RECORDED INFORMATION:

Content starts

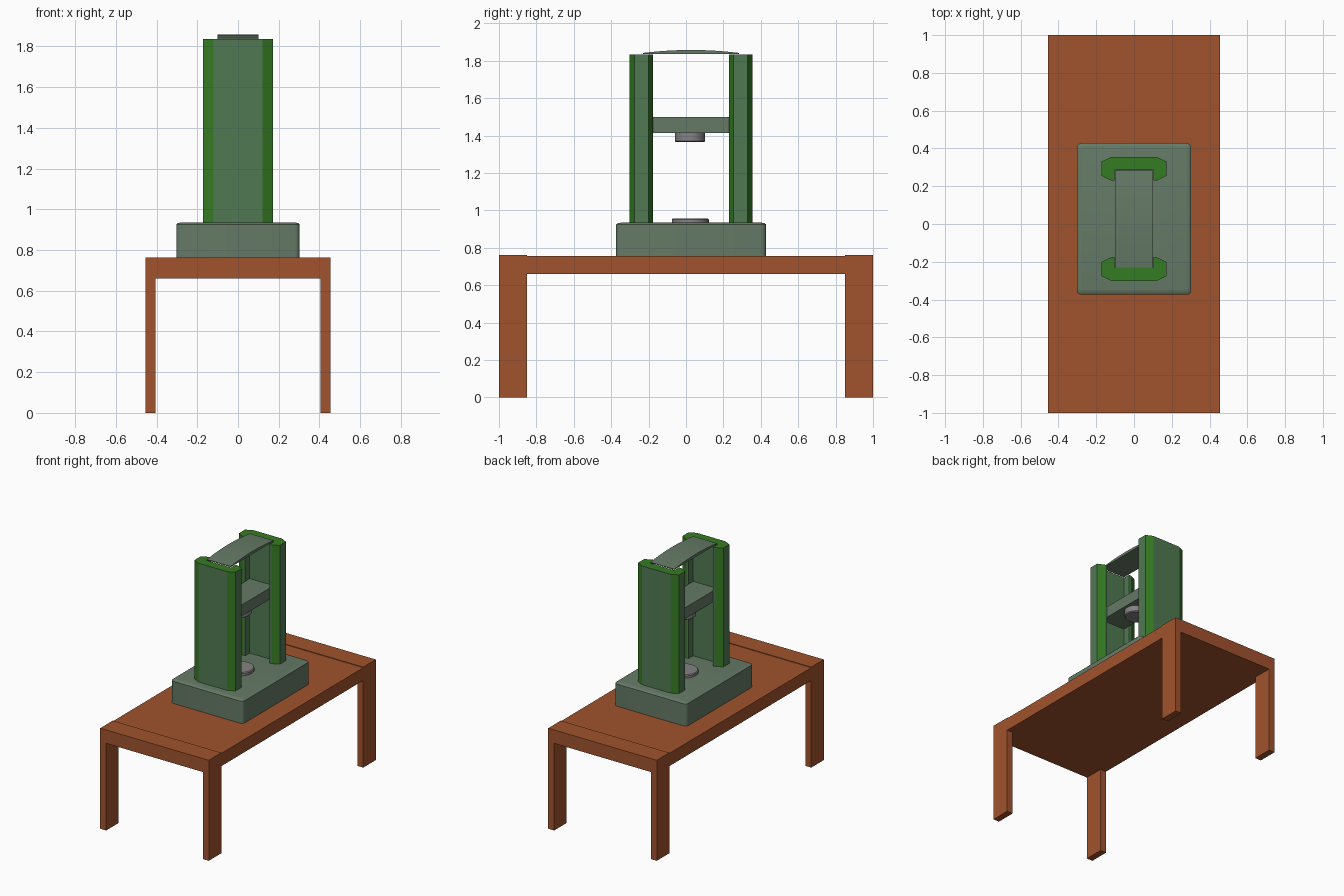
import bpy, bmesh, math

if "Cube" in bpy.data.objects:
    bpy.data.objects.remove(bpy.data.objects["Cube"])

def lin(c):
    c /= 255
    return c / 12.92 if c <= 0.04045 else ((c + 0.055) / 1.055) ** 2.4

def material(name, r, g, b):
    m = bpy.data.materials.new(name)
    m.diffuse_color = (lin(r), lin(g), lin(b), 1)
    m.use_nodes = True
    m.node_tree.nodes["Principled BSDF"].inputs["Base Color"].default_value = m.diffuse_color
    return m

WOOD = material("brown wood", 160, 83, 45)
BASE = material("grey green paint", 101, 122, 102)
PANEL = material("soft green paint", 80, 122, 82)
GREEN = material("bright green paint", 53, 124, 35)
STEEL = material("grey steel", 134, 130, 133)

def finish(name, bm, *mats):
    bmesh.ops.recalc_face_normals(bm, faces=bm.faces)
    me = bpy.data.meshes.new(name)
    bm.to_mesh(me)
    bm.free()
    for m in mats:
        me.materials.append(m)
    ob = bpy.data.objects.new(name, me)
    bpy.context.collection.objects.link(ob)
    return ob

def loft(bm, loops):
    # skin a stack of equal-length closed loops and cap both ends
    rings = [[bm.verts.new(p) for p in lp] for lp in loops]
    n = len(rings[0])
    for a, b in zip(rings, rings[1:]):
        for i in range(n):
            j = (i + 1) % n
            bm.faces.new((a[i], a[j], b[j], b[i]))
    bm.faces.new(rings[0])
    bm.faces.new(rings[-1])

def box(name, x0, x1, y0, y1, z0, z1, mat):
    bm = bmesh.new()
    loft(bm, [[(x0, y0, z), (x1, y0, z), (x1, y1, z), (x0, y1, z)] for z in (z0, z1)])
    return finish(name, bm, mat)

def smooth(ob, deg=35):
    bpy.ops.object.select_all(action='DESELECT')
    ob.select_set(True)
    bpy.context.view_layer.objects.active = ob
    bpy.ops.object.shade_smooth_by_angle(angle=math.radians(deg))

def disc(name, r, cy, z0, z1, chamfer_bottom, chamfer_top):
    def ring(rad, z):
        return [(rad * math.cos(math.tau * i / 32), cy + rad * math.sin(math.tau * i / 32), z)
                for i in range(32)]
    c = 0.006
    loops = [ring(r - c, z0), ring(r, z0 + c)] if chamfer_bottom else [ring(r, z0)]
    loops += [ring(r, z1 - c), ring(r - c, z1)] if chamfer_top else [ring(r, z1)]
    bm = bmesh.new()
    loft(bm, loops)
    smooth(finish(name, bm, STEEL))

# table: slab and two end frames, each an upside-down U with two legs
box("table_top", -0.455, 0.455, -0.85, 0.85, 0.66, 0.757, WOOD)
U = [(-0.455, 0), (-0.405, 0), (-0.405, 0.66), (0.405, 0.66),
     (0.405, 0), (0.455, 0), (0.455, 0.762), (-0.455, 0.762)]
for side, y0, y1 in (("front", -1, -0.85), ("back", 0.85, 1)):
    bm = bmesh.new()
    loft(bm, [[(x, y, z) for x, z in U] for y in (y0, y1)])
    finish(side + "_table_legs", bm, WOOD)

CY = 0.027  # centre of the press

# press base: rounded corners and a shallow sloped rim
def rounded(hx, hy, r, z):
    pts = []
    for k, (sx, sy) in enumerate(((1, 1), (-1, 1), (-1, -1), (1, -1))):
        for i in range(6):
            a = math.pi / 2 * (k + i / 5)
            pts.append((sx * (hx - r) + r * math.cos(a), CY + sy * (hy - r) + r * math.sin(a), z))
    return pts

bm = bmesh.new()
loft(bm, [rounded(0.303, 0.401, 0.025, 0.757), rounded(0.303, 0.401, 0.025, 0.925),
          rounded(0.297, 0.394, 0.022, 0.931), rounded(0.282, 0.374, 0.015, 0.935)])
smooth(finish("press_base", bm, BASE))

# columns: chamfered channel section, offsets measured outward from the press centre
SECTION = [(-0.172, 0.228), (-0.12, 0.203), (-0.102, 0.203), (-0.102, 0.258),
           (0.102, 0.258), (0.102, 0.203), (0.12, 0.203), (0.172, 0.228),
           (0.172, 0.302), (0.12, 0.328), (-0.12, 0.328), (-0.172, 0.302)]
for side, s in (("front", -1), ("back", 1)):
    bm = bmesh.new()
    loft(bm, [[(x, CY + s * y, z) for x, y in SECTION] for z in (0.934, 1.835)])
    bmesh.ops.recalc_face_normals(bm, faces=bm.faces)
    for f in bm.faces:
        n = f.normal
        slanted = 0.2 < abs(n.x) < 0.97
        f.material_index = 1 if slanted or abs(n.z) > 0.5 else 0
    finish(side + "_column", bm, PANEL, GREEN)

# arched top plate
bm = bmesh.new()
N = 16
arc = [(CY + 0.257 * (1 - 2 * i / N), 1.842 + 0.016 * (1 - (1 - 2 * i / N) ** 2)) for i in range(N + 1)]
under = [(CY - 0.257, 1.837), (CY + 0.257, 1.837)]
loft(bm, [[(x, y, z) for y, z in arc + under] for x in (-0.1, 0.1)])
smooth(finish("top_plate", bm, BASE))

# sliding crosshead, ram and lower anvil
box("crosshead", -0.1, 0.1, CY - 0.257, CY + 0.257, 1.415, 1.5, BASE)
disc("ram", 0.081, 0.021, 1.365, 1.416, True, False)
disc("anvil", 0.099, 0.023, 0.934, 0.958, False, True)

Content ends

TASK INSTRUCTIONS:
Please repeat all of the entries above word for word, but drop any pictures.

PROBLEM SOLUTION:
import bpy, bmesh, math

if "Cube" in bpy.data.objects:
    bpy.data.objects.remove(bpy.data.objects["Cube"])

def lin(c):
    c /= 255
    return c / 12.92 if c <= 0.04045 else ((c + 0.055) / 1.055) ** 2.4

def material(name, r, g, b):
    m = bpy.data.materials.new(name)
    m.diffuse_color = (lin(r), lin(g), lin(b), 1)
    m.use_nodes = True
    m.node_tree.nodes["Principled BSDF"].inputs["Base Color"].default_value = m.diffuse_color
    return m

WOOD = material("brown wood", 160, 83, 45)
BASE = material("grey green paint", 101, 122, 102)
PANEL = material("soft green paint", 80, 122, 82)
GREEN = material("bright green paint", 53, 124, 35)
STEEL = material("grey steel", 134, 130, 133)

def finish(name, bm, *mats):
    bmesh.ops.recalc_face_normals(bm, faces=bm.faces)
    me = bpy.data.meshes.new(name)
    bm.to_mesh(me)
    bm.free()
    for m in mats:
        me.materials.append(m)
    ob = bpy.data.objects.new(name, me)
    bpy.context.collection.objects.link(ob)
    return ob

def loft(bm, loops):
    # skin a stack of equal-length closed loops and cap both ends
    rings = [[bm.verts.new(p) for p in lp] for lp in loops]
    n = len(rings[0])
    for a, b in zip(rings, rings[1:]):
        for i in range(n):
            j = (i + 1) % n
            bm.faces.new((a[i], a[j], b[j], b[i]))
    bm.faces.new(rings[0])
    bm.faces.new(rings[-1])

def box(name, x0, x1, y0, y1, z0, z1, mat):
    bm = bmesh.new()
    loft(bm, [[(x0, y0, z), (x1, y0, z), (x1, y1, z), (x0, y1, z)] for z in (z0, z1)])
    return finish(name, bm, mat)

def smooth(ob, deg=35):
    bpy.ops.object.select_all(action='DESELECT')
    ob.select_set(True)
    bpy.context.view_layer.objects.active = ob
    bpy.ops.object.shade_smooth_by_angle(angle=math.radians(deg))

def disc(name, r, cy, z0, z1, chamfer_bottom, chamfer_top):
    def ring(rad, z):
        return [(rad * math.cos(math.tau * i / 32), cy + rad * math.sin(math.tau * i / 32), z)
                for i in range(32)]
    c = 0.006
    loops = [ring(r - c, z0), ring(r, z0 + c)] if chamfer_bottom else [ring(r, z0)]
    loops += [ring(r, z1 - c), ring(r - c, z1)] if chamfer_top else [ring(r, z1)]
    bm = bmesh.new()
    loft(bm, loops)
    smooth(finish(name, bm, STEEL))

# table: slab and two end frames, each an upside-down U with two legs
box("table_top", -0.455, 0.455, -0.85, 0.85, 0.66, 0.757, WOOD)
U = [(-0.455, 0), (-0.405, 0), (-0.405, 0.66), (0.405, 0.66),
     (0.405, 0), (0.455, 0), (0.455, 0.762), (-0.455, 0.762)]
for side, y0, y1 in (("front", -1, -0.85), ("back", 0.85, 1)):
    bm = bmesh.new()
    loft(bm, [[(x, y, z) for x, z in U] for y in (y0, y1)])
    finish(side + "_table_legs", bm, WOOD)

CY = 0.027  # centre of the press

# press base: rounded corners and a shallow sloped rim
def rounded(hx, hy, r, z):
    pts = []
    for k, (sx, sy) in enumerate(((1, 1), (-1, 1), (-1, -1), (1, -1))):
        for i in range(6):
            a = math.pi / 2 * (k + i / 5)
            pts.append((sx * (hx - r) + r * math.cos(a), CY + sy * (hy - r) + r * math.sin(a), z))
    return pts

bm = bmesh.new()
loft(bm, [rounded(0.303, 0.401, 0.025, 0.757), rounded(0.303, 0.401, 0.025, 0.925),
          rounded(0.297, 0.394, 0.022, 0.931), rounded(0.282, 0.374, 0.015, 0.935)])
smooth(finish("press_base", bm, BASE))

# columns: chamfered channel section, offsets measured outward from the press centre
SECTION = [(-0.172, 0.228), (-0.12, 0.203), (-0.102, 0.203), (-0.102, 0.258),
           (0.102, 0.258), (0.102, 0.203), (0.12, 0.203), (0.172, 0.228),
           (0.172, 0.302), (0.12, 0.328), (-0.12, 0.328), (-0.172, 0.302)]
for side, s in (("front", -1), ("back", 1)):
    bm = bmesh.new()
    loft(bm, [[(x, CY + s * y, z) for x, y in SECTION] for z in (0.934, 1.835)])
    bmesh.ops.recalc_face_normals(bm, faces=bm.faces)
    for f in bm.faces:
        n = f.normal
        slanted = 0.2 < abs(n.x) < 0.97
        f.material_index = 1 if slanted or abs(n.z) > 0.5 else 0
    finish(side + "_column", bm, PANEL, GREEN)

# arched top plate
bm = bmesh.new()
N = 16
arc = [(CY + 0.257 * (1 - 2 * i / N), 1.842 + 0.016 * (1 - (1 - 2 * i / N) ** 2)) for i in range(N + 1)]
under = [(CY - 0.257, 1.837), (CY + 0.257, 1.837)]
loft(bm, [[(x, y, z) for y, z in arc + under] for x in (-0.1, 0.1)])
smooth(finish("top_plate", bm, BASE))

# sliding crosshead, ram and lower anvil
box("crosshead", -0.1, 0.1, CY - 0.257, CY + 0.257, 1.415, 1.5, BASE)
disc("ram", 0.081, 0.021, 1.365, 1.416, True, False)
disc("anvil", 0.099, 0.023, 0.934, 0.958, False, True)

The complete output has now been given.